|Professor Oliver Wendell Dillon|
Professor Oliver Wendell Dillon was born October 15, 1882, and died May 18, 1954, in Magnolia, Mississippi, he received his B.S. Degree in Science from Alcorn A. & M. College, in Alcorn, Mississippi and completed his post-graduate work from Hampton Institute in Hampton, Virginia.
The Tangipahoa Parish Training School, founded in 1911 was the first colored training school in the entire South. The most complete account of the establishment of the school is found in Edward E. Redcay, County Training Schools and Public Education for Negroes in the South, ( Washington D. C., September 1910, by Professor A.M. Strange).
The school was the first color training school in the south and one of the first rural public schools providing secondary education for Negroes in the nation. The Tangipahoa Parish Training School concept was extended more fully in 1918, by the Mr. Oliver Wendell Dillon, during the first year of the founding of his administration. School donations were made through the Julius Rosenwald Fund, The Slater Fund, the state, and parish, and by the supporter of the school communities both black and white.

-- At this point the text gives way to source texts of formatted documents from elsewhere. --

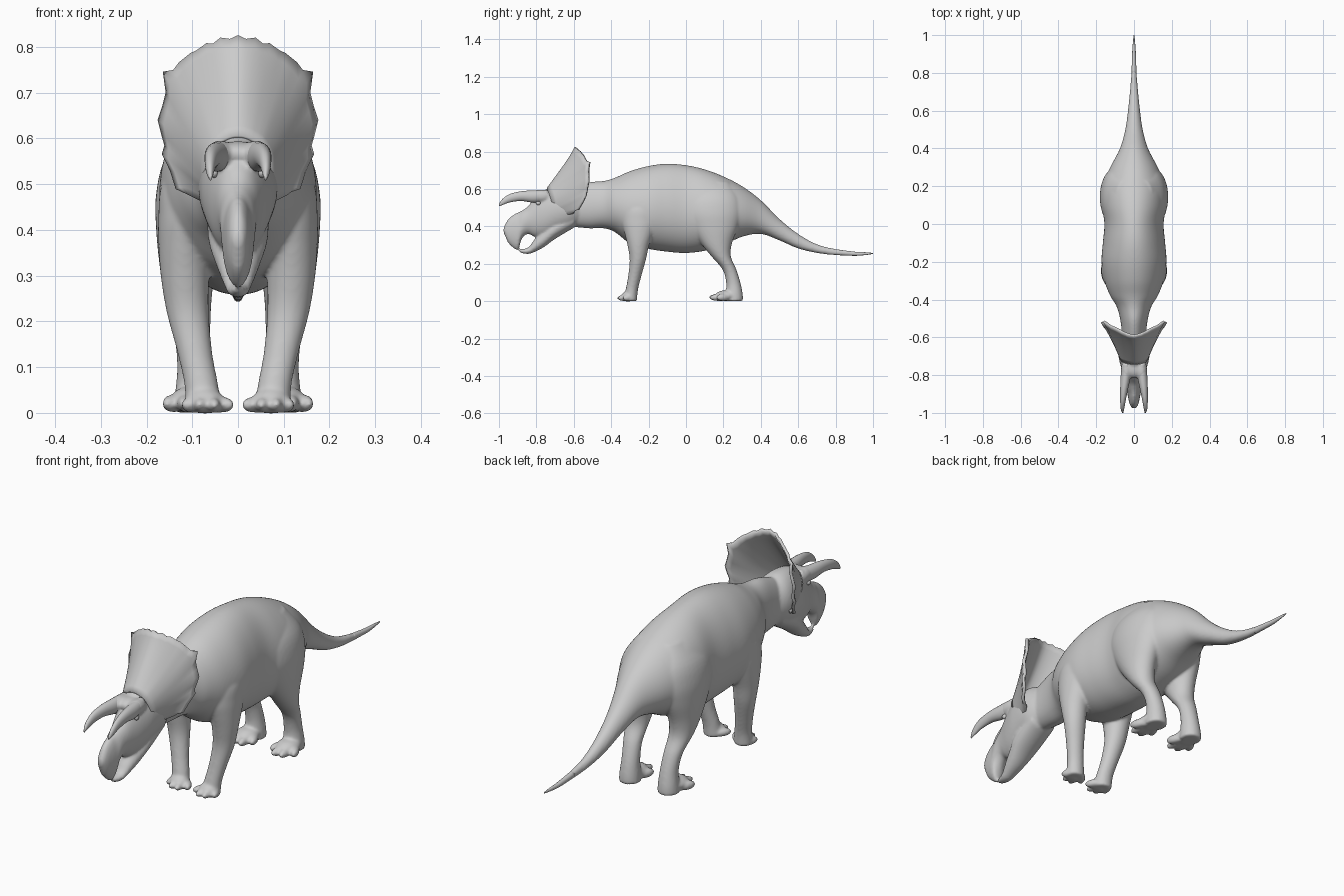
import bpy, bmesh, math
from mathutils import Matrix, Vector


def spline(rows, steps=5):
    # Catmull-Rom smoothing of a list of number rows
    out = []
    for i in range(len(rows) - 1):
        a, b = rows[max(i - 1, 0)], rows[i]
        c, d = rows[i + 1], rows[min(i + 2, len(rows) - 1)]
        for s in range(steps):
            t = s / steps
            out.append([0.5 * (2 * q + (r - p) * t + (2 * p - 5 * q + 4 * r - u) * t * t
                               + (3 * q - p - 3 * r + u) * t ** 3)
                        for p, q, r, u in zip(a, b, c, d)])
    return out + [list(rows[-1])]


def skin(bm, rings):
    vs = [[bm.verts.new(p) for p in ring] for ring in rings]
    n = len(vs[0])
    for a, b in zip(vs, vs[1:]):
        for i in range(n):
            j = (i + 1) % n
            bm.faces.new((a[i], a[j], b[j], b[i]))
    bm.faces.new(vs[0])
    bm.faces.new(vs[-1])


def angles(n):
    return [2 * math.pi * i / n for i in range(n)]


def loft_y(bm, rows, x_sign=1, pear=0.0, n=32):
    # rows: x, y, top z, bottom z, half width
    skin(bm, [[(x_sign * (x + w * math.cos(a) * (1 - pear * math.sin(a))), y,
                (t + b) / 2 + (t - b) / 2 * math.sin(a)) for a in angles(n)]
              for x, y, t, b, w in spline(rows)])


def loft_z(bm, rows, x_sign=1, n=40):
    # rows: x, y, z, half width, half depth
    skin(bm, [[(x_sign * (x + w * math.cos(a)), y + d * math.sin(a), z) for a in angles(n)]
              for x, y, z, w, d in spline(rows)])


def ball(bm, loc, size, turn=0.0):
    m = (Matrix.Translation(loc) @ Matrix.Rotation(turn, 4, 'Z')
         @ Matrix.Diagonal((*size, 1)))
    bmesh.ops.create_uvsphere(bm, u_segments=24, v_segments=16, radius=1, matrix=m)


def toe(bm, root, tip, r):
    root, tip = Vector(root), Vector(tip)
    d = tip - root
    ball(bm, (root + tip) / 2, (r, d.length / 2, r * 1.05), math.atan2(-d.x, d.y))


def make(name, bm):
    bmesh.ops.recalc_face_normals(bm, faces=bm.faces)
    me = bpy.data.meshes.new(name)
    bm.to_mesh(me)
    bm.free()
    me.polygons.foreach_set("use_smooth", [True] * len(me.polygons))
    ob = bpy.data.objects.new(name, me)
    bpy.context.collection.objects.link(ob)
    return ob


# Trunk, neck and tail
bm = bmesh.new()
trunk = [(.97, .26, .25, .005), (.9, .264, .244, .009), (.8, .28, .246, .014),
         (.7, .305, .258, .022), (.6, .36, .282, .032), (.5, .44, .325, .046),
         (.4, .54, .36, .074), (.3, .615, .345, .125), (.2, .667, .30, .164),
         (.1, .705, .27, .168), (0, .727, .258, .156), (-.1, .735, .265, .164),
         (-.2, .723, .28, .171), (-.3, .695, .31, .156), (-.38, .66, .37, .125),
         (-.44, .643, .39, .09), (-.52, .635, .39, .07), (-.62, .60, .40, .06)]
loft_y(bm, [(0, *r) for r in trunk], pear=.10, n=80)

# Skull with hooked upper beak
skull = [(-.55, .56, .42, .055), (-.62, .61, .385, .085), (-.70, .615, .36, .082),
         (-.76, .592, .34, .068), (-.81, .55, .345, .052), (-.845, .508, .36, .043),
         (-.877, .485, .335, .039), (-.897, .475, .277, .035), (-.92, .464, .283, .031),
         (-.95, .44, .311, .024), (-.968, .41, .35, .016), (-.976, .39, .37, .008)]
loft_y(bm, [(0, *r) for r in skull], n=48)

# Lower jaw
jaw = [(-.60, .48, .393, .065), (-.70, .44, .333, .066), (-.76, .385, .289, .05),
       (-.81, .33, .263, .035), (-.84, .29, .253, .026), (-.87, .28, .255, .018),
       (-.89, .279, .263, .010)]
loft_y(bm, [(0, *r) for r in jaw])

# Legs, feet, toes and brow ridges on both sides
hind = [(.05, .13, .64, .05, .10), (.078, .135, .56, .080, .15), (.095, .14, .48, .084, .158),
        (.105, .15, .40, .074, .13), (.11, .163, .31, .06, .083), (.108, .188, .24, .05, .052),
        (.10, .232, .17, .04, .037), (.095, .253, .10, .038, .038), (.095, .258, .04, .043, .045),
        (.095, .258, .001, .045, .047)]
fore = [(.075, -.24, .58, .05, .07), (.095, -.24, .50, .072, .10), (.105, -.245, .43, .069, .10),
        (.115, -.25, .37, .059, .08), (.116, -.255, .30, .053, .058), (.110, -.258, .22, .046, .043),
        (.094, -.275, .13, .038, .035), (.08, -.29, .06, .037, .033), (.075, -.298, .001, .04, .036)]
for s in (1, -1):
    loft_z(bm, hind, s)
    loft_z(bm, fore, s)
    ball(bm, (s * .1, .215, .03), (.047, .06, .029))
    ball(bm, (s * .072, -.31, .026), (.042, .035, .028))
    for x, y in ((.045, .16), (.08, .122), (.12, .125), (.159, .162)):
        toe(bm, (s * (.1 + (x - .1) * .4), .235, .021), (s * x, y, .02), .019)
    for x, y in ((.014, -.34), (.05, -.37), (.085, -.368), (.118, -.338)):
        toe(bm, (s * (.07 + (x - .07) * .4), -.28, .018), (s * x, y, .017), .0165)
    ball(bm, (s * .04, -.775, .562), (.029, .065, .034))
ball(bm, (0, -.765, .566), (.055, .05, .028))
body = make("body", bm)
mod = body.modifiers.new("fuse", 'REMESH')
mod.mode = 'VOXEL'
mod.voxel_size = .006
mod.use_smooth_shade = True
mod = body.modifiers.new("soften", 'SMOOTH')
mod.factor = .5
mod.iterations = 8

# Fine tail end
bm = bmesh.new()
loft_y(bm, [(0, .80, .278, .247, .013), (0, .9, .265, .243, .010),
            (0, .96, .262, .247, .006), (0, 1, .258, .253, .002)], n=16)
make("tail_tip", bm)

# Brow horns and eyes
horn = [(.040, -.74, .595, .54, .022), (.045, -.81, .593, .527, .026), (.053, -.88, .588, .536, .020),
        (.059, -.94, .574, .529, .014), (.061, -.98, .548, .515, .009), (.060, -1, .520, .508, .003)]
for s, side in ((1, "left"), (-1, "right")):
    bm = bmesh.new()
    loft_y(bm, horn, s, n=20)
    make("brow_horn_" + side, bm)
    bm = bmesh.new()
    ball(bm, (s * .052, -.79, .525), (.009, .012, .011))
    make("eye_" + side, bm)

# Neck frill: scalloped rim joined to the skull by a bowed sheet
rim = [(.09, -.60, .475), (.112, -.59, .485), (.132, -.575, .489), (.144, -.55, .53),
       (.162, -.535, .565), (.156, -.53, .585), (.163, -.525, .61), (.171, -.52, .64),
       (.161, -.52, .67), (.153, -.52, .70), (.160, -.515, .745), (.138, -.53, .748),
       (.125, -.54, .765), (.10, -.55, .785), (.088, -.556, .79), (.066, -.568, .806),
       (.052, -.575, .805), (.036, -.582, .818), (.016, -.588, .815), (0, -.590, .823)]
rim = [Vector(p) for p in rim + [(-x, y, z) for x, y, z in reversed(rim[:-1])]]
last = len(rim) - 1
bm = bmesh.new()
grid = []
for i, p in enumerate(rim):
    r = min(3, i, last - i)
    near = rim[i - r:i + r + 1]
    even = sum(near, Vector()) / len(near)
    up = max(0, (even.z - .475) / .345)
    root = Vector((even.x * .42, -.69 - .05 * up, .45 + .155 * up))
    col = []
    for k in range(11):
        t = k / 10
        q = root.lerp(even.lerp(p, t ** 4), t)
        q.y += .03 * t * (1 - t) * min(1, abs(p.x) / .1)
        col.append(bm.verts.new(q))
    grid.append(col)
for a, b in zip(grid, grid[1:]):
    for k in range(10):
        bm.faces.new((a[k], a[k + 1], b[k + 1], b[k]))
frill = make("neck_frill", bm)
mod = frill.modifiers.new("thickness", 'SOLIDIFY')
mod.thickness = .012
mod.offset = 0
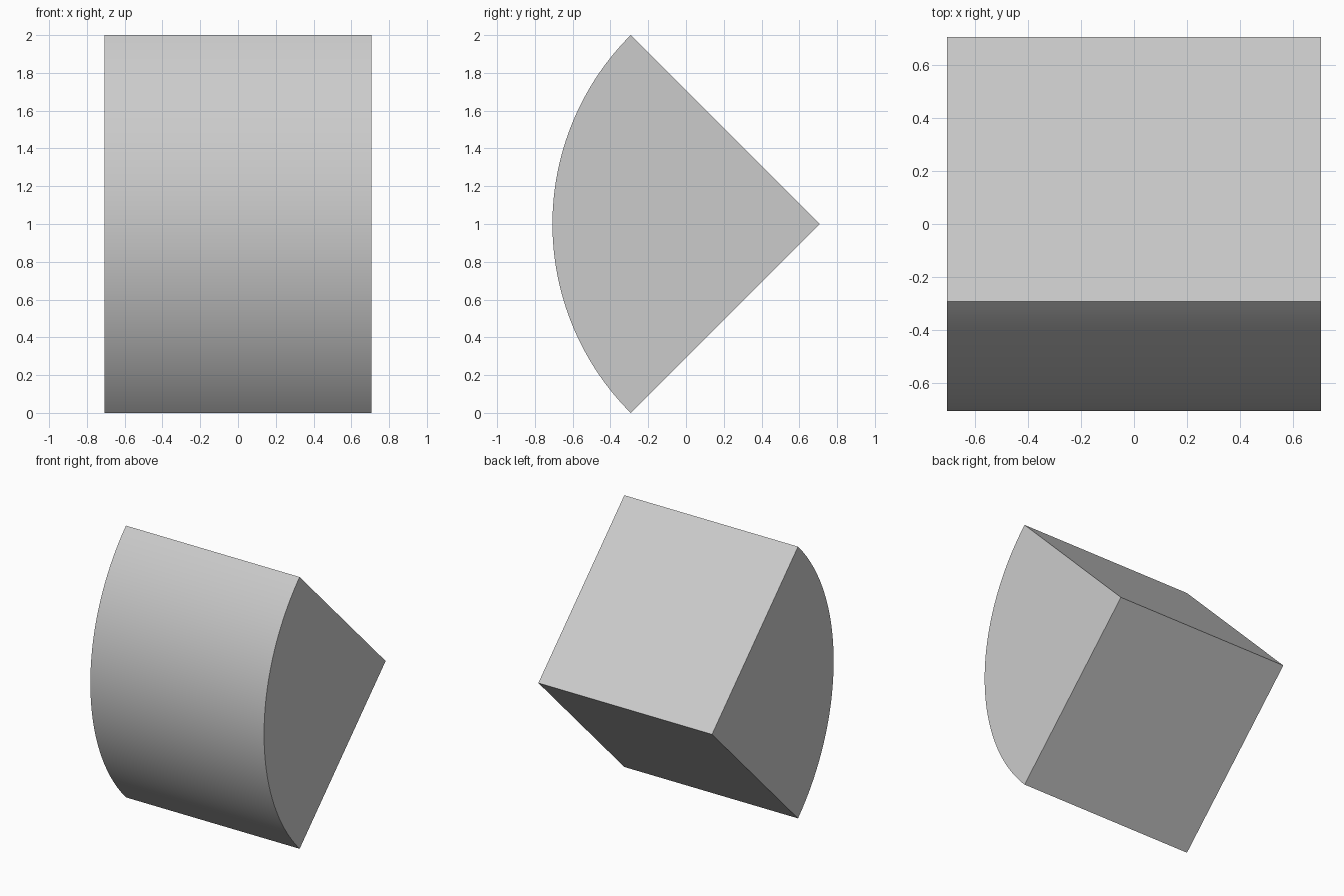
import bpy, bmesh, math

if "Cube" in bpy.data.objects:
    bpy.data.objects.remove(bpy.data.objects["Cube"])

RADIUS = math.sqrt(2)
HALF = RADIUS / 2      # half the width and half the depth
STEPS = 64

# Quarter-disc profile in the YZ plane: apex at the back, arc bulging to the front
profile = [(HALF, 1.0)]
for i in range(STEPS + 1):
    a = math.radians(135 + 90 * i / STEPS)
    profile.append((HALF + RADIUS * math.cos(a), 1 + RADIUS * math.sin(a)))

# Extrude the profile along X
bm = bmesh.new()
face = bm.faces.new([bm.verts.new((-HALF, y, z)) for y, z in profile])
result = bmesh.ops.extrude_face_region(bm, geom=[face], use_keep_orig=True)
moved = [v for v in result["geom"] if isinstance(v, bmesh.types.BMVert)]
bmesh.ops.translate(bm, verts=moved, vec=(2 * HALF, 0, 0))
bmesh.ops.recalc_face_normals(bm, faces=bm.faces)

mesh = bpy.data.meshes.new("quarter_cylinder")
bm.to_mesh(mesh)
bm.free()
wedge = bpy.data.objects.new("quarter_cylinder", mesh)
bpy.context.collection.objects.link(wedge)

# Smooth the arc, keep the other edges sharp
bpy.context.view_layer.objects.active = wedge
wedge.select_set(True)
bpy.ops.object.shade_smooth_by_angle(angle=math.radians(30))
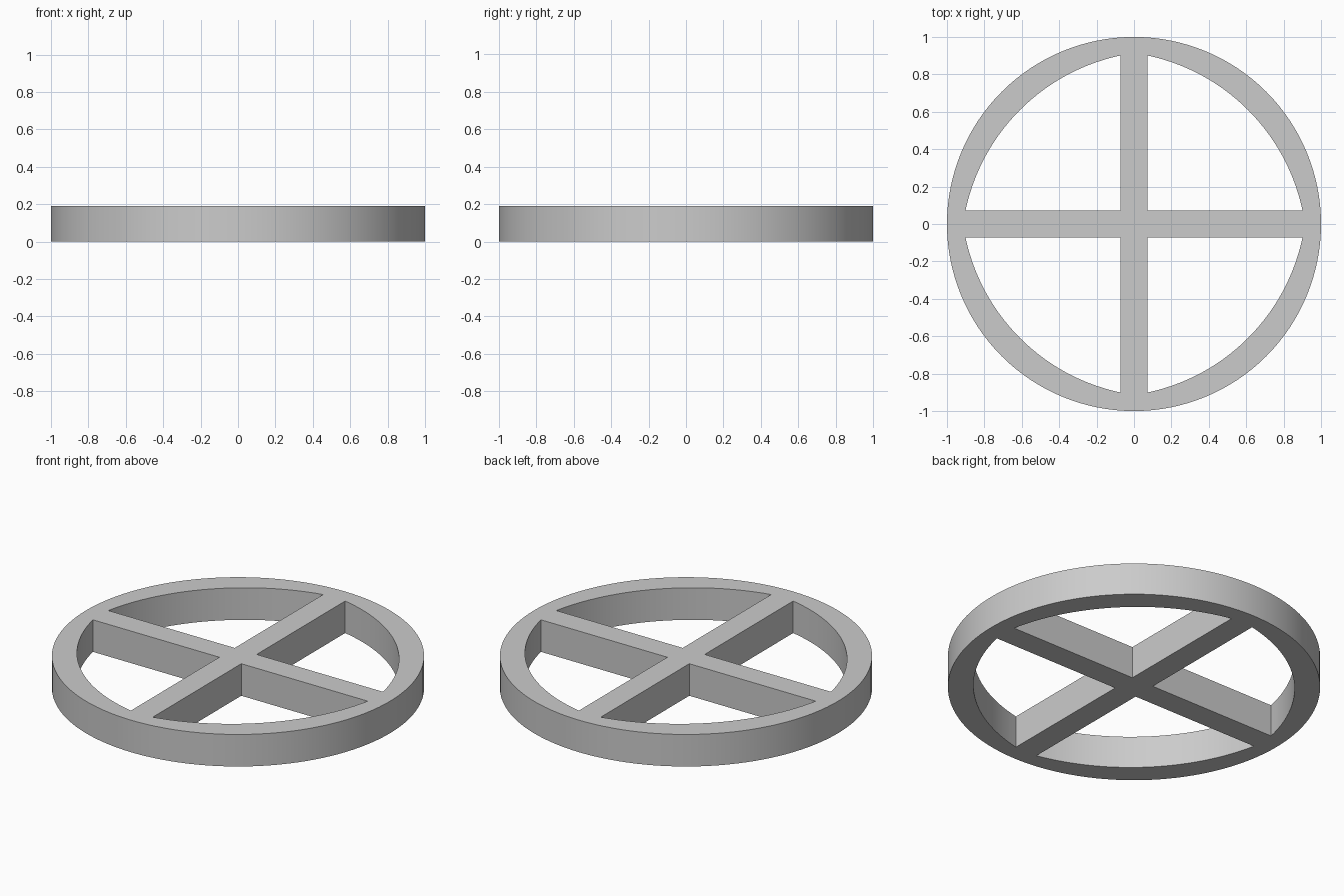
import bpy, bmesh
from math import sin, cos, pi, atan2, hypot

cube = bpy.data.objects.get("Cube")
if cube:
    bpy.data.objects.remove(cube, do_unlink=True)

HEIGHT = 0.19
SPOKE = 0.072       # half width of a spoke
REACH = 0.901       # where a window meets the end of a spoke
OFFSET = -0.15      # centre of a window's arc, in x and y

grey = bpy.data.materials.new("plain grey")
grey.use_nodes = True
grey.diffuse_color = (0.6, 0.6, 0.6, 1)
grey.node_tree.nodes["Principled BSDF"].inputs["Base Color"].default_value = (0.6, 0.6, 0.6, 1)


def arc(centre, radius, start, end, steps):
    angles = [start + (end - start) * i / steps for i in range(steps + 1)]
    return [(centre + radius * cos(a), centre + radius * sin(a)) for a in angles]


def add_outline(curve, points):
    spline = curve.splines.new("POLY")
    spline.points.add(len(points) - 1)
    for p, (x, y) in zip(spline.points, points):
        p.co = (x, y, 0, 1)
    spline.use_cyclic_u = True


# Flat outline: round rim with four windows that leave a cross of spokes
curve = bpy.data.curves.new("wheel_outline", "CURVE")
curve.dimensions = "2D"
curve.fill_mode = "BOTH"
curve.extrude = HEIGHT / 2
add_outline(curve, arc(0, 1, 0, 2 * pi, 128)[:-1])

dx, dy = REACH - OFFSET, SPOKE - OFFSET
low = atan2(dy, dx)
window = [(SPOKE, SPOKE)] + arc(OFFSET, hypot(dx, dy), low, pi / 2 - low, 28)
for quarter in range(4):
    add_outline(curve, window)
    window = [(-y, x) for x, y in window]

wheel = bpy.data.objects.new("spoked_wheel", curve)
bpy.context.collection.objects.link(wheel)
bpy.ops.object.select_all(action="DESELECT")
wheel.select_set(True)
bpy.context.view_layer.objects.active = wheel
bpy.ops.object.convert(target="MESH")
wheel = bpy.context.object

# Weld caps to walls and stand the wheel on the floor
bm = bmesh.new()
bm.from_mesh(wheel.data)
bmesh.ops.remove_doubles(bm, verts=bm.verts, dist=0.0001)
bmesh.ops.recalc_face_normals(bm, faces=bm.faces)
bmesh.ops.translate(bm, verts=bm.verts, vec=(0, 0, HEIGHT / 2))
bm.to_mesh(wheel.data)
bm.free()

wheel.data.materials.clear()
wheel.data.materials.append(grey)
bpy.ops.object.shade_smooth_by_angle(angle=pi / 6)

|O.W. Dillion Colored Training School in Kentwood, LA|
Professor Dillon's contribution in the area of education was a regional impact. The school provided educational instructions for Negro children in grades one through eleven with a stress on Vocational and Industrial education at the secondary level. It would also provide teachers training so that its graduates could staff the rural black schools in the parish. The colored training schools were the real beginning of secondary public education for blacks in the rural south.
After seeing his dream of a lifetime shattered, Mr. O. W. Dillon, principal of the Tangipahoa Parish Training School, retired on May 17, 1952, at 69 years old. Although his hope of establishing a normal college in Kentwood to train Black teachers had been dead for many years, he left behind 35 years of sincere service to his people and a better understanding between the white and black races.
When Mr. Dillon first came to Kentwood in 1917 to take charge of the one-room, one-teacher, two months a year school, the town was a booming sawmill center and the largest community in the parish. In 1917, Mr. Dillon received $1,000 from the Brooks Scanlon Lumber Co. and the Natalbany Lumber Co. in order to hire three other teachers and extend the school term to a full nine months for 200 students.
He continued his money-raising efforts to match $5,000 promised by the State Supervisor of Negro Education, which he accomplished within two days through diligence and the assistance of a Mr. Wayne and Mr. H.A. Addison. This endeavor resulted in a new building to replace one that had burned and the girls and boys dormitories that had also been destroyed by fire. Mr. Dillon was undaunted by these setbacks. His next appeal was too rich Northerners, and he was rewarded with enough funds to rebuild both buildings. His ingenuity proved valuable in replacing these building when he appealed to the local board to buy a one-man machine and pay for the millwork to make cement blocks.
After securing the machine, he implored the Negro people in the area to supply labor. They made 40,0000 cement blocks, one at a time, and erected a building for educating the children of this and surrounding areas. He was also instrumental in getting 30 boys from the National Youth Organization in New Orleans, to come to Kentwood and enroll in school. During their stay, enough blocks were made to build a teacher's home for faculty members. Frustration, highs and lows, 35 years of hard work and commuting 15 miles one way each day, resulting in improving the lives of thousands of your people. Mr. Dillion returned to his father's farm in Magnolia, Miss., after his retirement, along with wife, Verdie Dillion, where they lived until their deaths.
Source: Tangipahoa Parish Training School/Dillion Memorial High School Reunion 1995